Records for processing Block Start

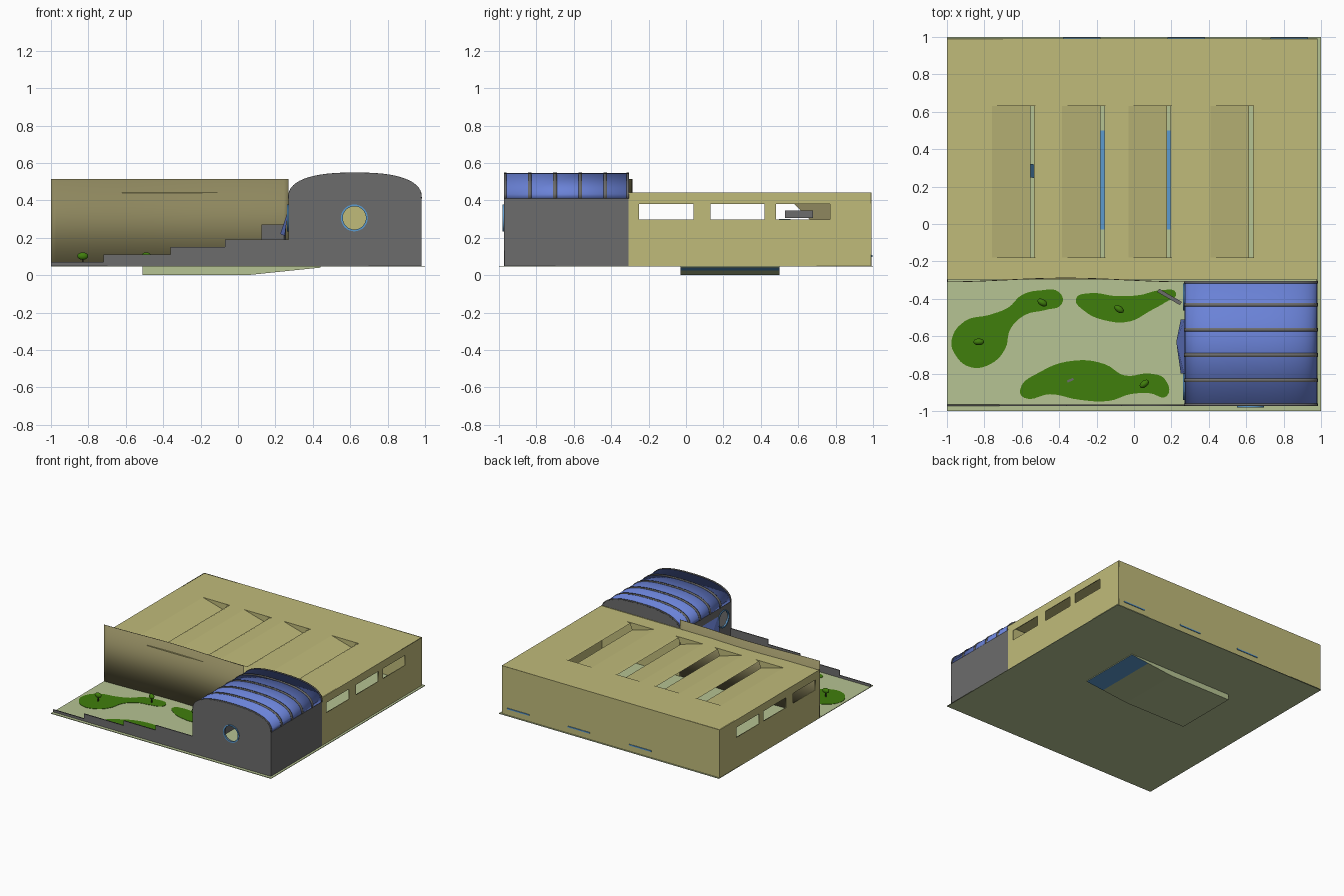
import bpy, bmesh, math
from mathutils import Matrix

cube = bpy.data.objects.get("Cube")
if cube:
    bpy.data.objects.remove(cube, do_unlink=True)


def material(name, r, g, b):
    lin = [((c / 255 + 0.055) / 1.055) ** 2.4 for c in (r, g, b)] + [1.0]
    m = bpy.data.materials.new(name)
    m.use_nodes = True
    m.diffuse_color = lin
    m.node_tree.nodes["Principled BSDF"].inputs["Base Color"].default_value = lin
    return m


KHAKI = material("khaki", 192, 187, 122)
OLIVE = material("dark khaki", 142, 135, 94)
GREY = material("grey", 108, 108, 108)
BLUE = material("roof blue", 106, 130, 215)
WATER = material("light blue", 92, 155, 208)
PALE = material("pale green", 182, 195, 147)
LAWN = material("lawn green", 64, 126, 12)
BARK = material("dark bark", 50, 45, 30)


def add(name, mesh, *mats):
    ob = bpy.data.objects.new(name, mesh)
    bpy.context.collection.objects.link(ob)
    mesh.materials.clear()
    for m in mats:
        mesh.materials.append(m)
    return ob


def mesh_part(name, verts, faces, *mats):
    me = bpy.data.meshes.new(name)
    me.from_pydata(verts, [], faces)
    return add(name, me, *mats)


def box(name, x0, x1, y0, y1, z0, z1, mat):
    v = [(x, y, z) for x in (x0, x1) for y in (y0, y1) for z in (z0, z1)]
    f = [(0, 1, 3, 2), (4, 6, 7, 5), (0, 4, 5, 1), (2, 3, 7, 6), (0, 2, 6, 4), (1, 5, 7, 3)]
    return mesh_part(name, v, f, mat)


def rect(u0, u1, v0, v1):
    return [(u0, v0), (u1, v0), (u1, v1), (u0, v1)]


def circle(u, v, r, n=32):
    return [(u + r * math.cos(2 * math.pi * i / n), v + r * math.sin(2 * math.pi * i / n)) for i in range(n)]


AXES = {"x": Matrix(((0, 0, 1, 0), (1, 0, 0, 0), (0, 1, 0, 0), (0, 0, 0, 1))),
        "y": Matrix(((1, 0, 0, 0), (0, 0, -1, 0), (0, 1, 0, 0), (0, 0, 0, 1))),
        "z": Matrix.Identity(4)}


def panel(name, axis, at, thick, mat, outline, holes=(), smooth=False):
    """Flat slab across an axis, centred at a position, with cut-out holes."""
    cu = bpy.data.curves.new(name, "CURVE")
    cu.dimensions, cu.fill_mode, cu.extrude = "2D", "BOTH", thick / 2
    cu.resolution_u = 5
    for pts in [outline, *holes]:
        sp = cu.splines.new("BEZIER" if smooth else "POLY")
        knots = sp.bezier_points if smooth else sp.points
        knots.add(len(pts) - 1)
        for k, (u, v) in zip(knots, pts):
            if smooth:
                k.co = (u, v, 0)
                k.handle_left_type = k.handle_right_type = "AUTO"
            else:
                k.co = (u, v, 0, 1)
        sp.use_cyclic_u = True
    tmp = bpy.data.objects.new(name + "_outline", cu)
    bpy.context.collection.objects.link(tmp)
    dg = bpy.context.evaluated_depsgraph_get()
    me = bpy.data.meshes.new_from_object(tmp.evaluated_get(dg))
    bpy.data.objects.remove(tmp, do_unlink=True)
    shift = [at if a == axis else 0 for a in "xyz"]
    me.transform(Matrix.Translation(shift) @ AXES[axis])
    return add(name, me, mat)


G, H = 0.05, 0.443          # ground level, hall roof level

# Ground and pool
panel("ground", "z", 0.0475, 0.005, PALE, rect(-1, 1, -1, 1), [rect(-0.51, 0.44, -0.03, 0.5)])
prof = [(-0.51, 0.045), (-0.51, 0.0), (0.05, 0.0), (0.28, 0.024), (0.44, 0.04), (0.44, 0.045)]
n = len(prof)
pool = mesh_part("pool_basin", [(x, y, z) for y in (-0.03, 0.5) for x, z in prof],
                 [(i, i + 1, n + i + 1, n + i) for i in range(n - 1)]
                 + [tuple(range(n)), tuple(range(2 * n - 1, n - 1, -1))], PALE, WATER)
pool.data.polygons[3].material_index = 1
box("pool_water", -0.51, 0.44, -0.03, 0.5, 0.043, 0.047, WATER)

# Hall walls with window openings on both sides
windows = [rect(a, a + 0.29, 0.298, 0.38) for a in (-0.25, 0.13, 0.48)]
for name, x in (("hall_left_wall", 0.978), ("hall_right_wall", -0.997)):
    panel(name, "x", x, 0.006, KHAKI, rect(-0.308, 0.99, G, H), windows)
panel("hall_back_wall", "y", 0.988, 0.006, KHAKI, rect(-1, 0.98, G, H))
panel("hall_front_wall", "y", -0.307, 0.006, KHAKI, rect(0.27, 0.98, G, H))
for i, x in enumerate((-0.38, 0.18, 0.73)):
    box(f"back_wall_strip_{i + 1}", x, x + 0.2, 0.99, 0.996, 0.098, 0.108, WATER)

# Wavy front wall standing above the roof
N = 48
wave = []
for i in range(N + 1):
    t = i / N
    wave.append((-1 + 1.27 * t, -0.299 - 0.01 * math.cos(2 * math.pi * t)))
wall = mesh_part("wavy_wall", [(x, y, z) for z in (G, 0.513) for x, y in wave],
                 [(i, i + 1, N + 2 + i, N + 1 + i) for i in range(N)], OLIVE)
for p in wall.data.polygons:
    p.use_smooth = True
sol = wall.modifiers.new("thickness", "SOLIDIFY")
sol.thickness, sol.offset = 0.004, 0

# Hall roof with sunken sawtooth skylights
lights = (-0.76, -0.385, -0.03, 0.41)
Y0, Y1 = -0.18, 0.63
panel("hall_roof", "z", H - 0.002, 0.004, KHAKI, rect(-1, 0.98, -0.298, 0.99),
      [rect(x, x + 0.25, Y0, Y1) for x in lights])
for i, x in enumerate(lights):
    sec = [(x, H), (x + 0.206, 0.385), (x + 0.226, 0.432), (x + 0.25, H)]
    mesh_part(f"skylight_{i + 1}", [(a, y, z) for y in (Y0, Y1) for a, z in sec],
              [(0, 1, 5, 4), (2, 3, 7, 6), (0, 1, 2, 3), (7, 6, 5, 4)], KHAKI)

# Slide and platform inside the hall
box("slide_platform", -0.8, -0.65, 0.53, 0.68, 0.305, 0.345, GREY)
panel("slide_screen", "x", -0.85, 0.006, OLIVE,
      [(0.58, 0.38), (0.66, 0.3), (0.68, G), (0.77, G), (0.77, 0.38)])
path = [(-0.72, 0.53, 0.3), (-0.7, 0.4, 0.24), (-0.62, 0.3, 0.18), (-0.48, 0.27, 0.07)]
mesh_part("slide", [(x + d, y + d, z) for d in (-0.03, 0.03) for x, y, z in path],
          [(i, i + 1, i + 5, i + 4) for i in range(3)], WATER)

# Entrance block: vaulted profile
CX, W, SPRING, RISE = 0.625, 0.355, 0.41, 0.136


def arch(grow=0.0, n=28):
    pts = []
    for i in range(n + 1):
        a = math.pi * i / n
        c, s = math.cos(a), max(math.sin(a), 0)
        u = math.copysign(abs(c) ** 0.8, c)
        pts.append((CX + (W + grow) * u, SPRING + (RISE + grow) * s ** 0.8))
    return pts


def vault(name, y0, y1, grow, mat):
    pts = arch(grow)
    m = len(pts)
    ob = mesh_part(name, [(x, y, z) for y in (y0, y1) for x, z in pts],
                   [(i, i + 1, m + i + 1, m + i) for i in range(m - 1)], mat)
    for p in ob.data.polygons:
        p.use_smooth = True
    s = ob.modifiers.new("thickness", "SOLIDIFY")
    s.thickness, s.offset = 0.006, 0
    return ob


vault("vault_roof", -0.965, -0.308, -0.004, BLUE)
for i, y in enumerate((-0.966, -0.835, -0.7, -0.565, -0.432, -0.312)):
    w = 0.006 if i in (0, 5) else 0.01
    vault(f"vault_rib_{i + 1}", y - w, y + w, 0.0, GREY)

# Entrance block walls with round windows
R = 0.062
panel("entrance_front_wall", "y", -0.97, 0.008, GREY,
      [(CX - W, G), (CX + W, G)] + arch(), [circle(0.622, 0.306, R)])
panel("entrance_back_gable", "y", -0.309, 0.006, GREY, arch(-0.001))
panel("entrance_left_wall", "x", 0.978, 0.006, GREY, rect(-0.97, -0.308, G, SPRING))
side = (-0.87, -0.39)
panel("entrance_right_wall", "x", 0.273, 0.006, GREY, rect(-0.97, -0.308, G, SPRING),
      [circle(y, 0.306, R) for y in side])
panel("front_window_ring", "y", -0.972, 0.016, WATER, circle(0.622, 0.306, 0.072), [circle(0.622, 0.306, R)])
for i, y in enumerate(side):
    panel(f"side_window_ring_{i + 1}", "x", 0.271, 0.016, WATER, circle(y, 0.306, 0.072), [circle(y, 0.306, R)])
mesh_part("entrance_canopy", [(0.269, -0.51, 0.35), (0.269, -0.8, 0.35), (0.226, -0.63, 0.22), (0.25, -0.8, 0.21),
                              (0.25, -0.51, 0.21)], [(0, 2, 1), (1, 2, 3), (0, 4, 2)], BLUE)

# Stepped garden wall and short screen wall
panel("stepped_wall", "y", -0.97, 0.008, GREY,
      [(-1, G), (0.27, G), (0.27, 0.19), (-0.07, 0.19), (-0.07, 0.15), (-0.36, 0.15),
       (-0.36, 0.11), (-0.72, 0.11), (-0.72, 0.07), (-1, 0.07)])
screen = box("screen_wall", -0.07, 0.07, -0.01, 0.01, G, 0.272, GREY)
screen.location = (0.19, -0.39, 0)
screen.rotation_euler.z = math.radians(-30)

# Lawn beds
beds = {
    "left_bed": [(-.975, -.62), (-.905, -.52), (-.77, -.485), (-.67, -.445), (-.6, -.38), (-.5, -.355), (-.4, -.365),
                 (-.385, -.425), (-.475, -.46), (-.58, -.485), (-.66, -.56), (-.69, -.67), (-.77, -.75),
                 (-.875, -.765), (-.955, -.7)],
    "middle_bed": [(-.31, -.4), (-.235, -.37), (-.1, -.385), (.03, -.38), (.14, -.355), (.225, -.37), (.165, -.42),
                   (.085, -.465), (-.02, -.52), (-.155, -.515), (-.265, -.465)],
    "front_bed": [(-.61, -.89), (-.5, -.79), (-.315, -.73), (-.155, -.75), (-.05, -.81), (.085, -.8), (.165, -.83),
                  (.175, -.92), (.085, -.905), (-.02, -.91), (-.13, -.945), (-.29, -.94), (-.45, -.91), (-.585, -.93)],
}
for name, pts in beds.items():
    panel(name, "z", G + 0.001, 0.003, LAWN, pts, smooth=True)

# Small trees
for i, (x, y, turn) in enumerate(((-.83, -.63, 0), (-.49, -.42, -30), (-.08, -.455, -35), (.055, -.855, 40))):
    bm = bmesh.new()
    bmesh.ops.create_uvsphere(bm, u_segments=12, v_segments=8, radius=1)
    for f in bm.faces:
        f.smooth = True
    me = bpy.data.meshes.new("tree_crown")
    bm.to_mesh(me)
    bm.free()
    crown = add(f"tree_crown_{i + 1}", me, LAWN)
    crown.scale = (0.029, 0.018, 0.02)
    crown.location = (x, y, 0.102)
    crown.rotation_euler.z = math.radians(turn)
    box(f"tree_trunk_{i + 1}", x - .004, x + .004, y - .004, y + .004, G, 0.095, BARK)
stone = box("garden_stone", -0.018, 0.018, -0.006, 0.006, G, 0.06, GREY)
stone.location = (-0.34, -0.835, 0)
stone.rotation_euler.z = math.radians(25)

Records for processing Block End

§ **Exercise requirements**
Tally up the lines holding the string "return" in the data above, and respond with nothing but the number.

§ **Exercise response**
9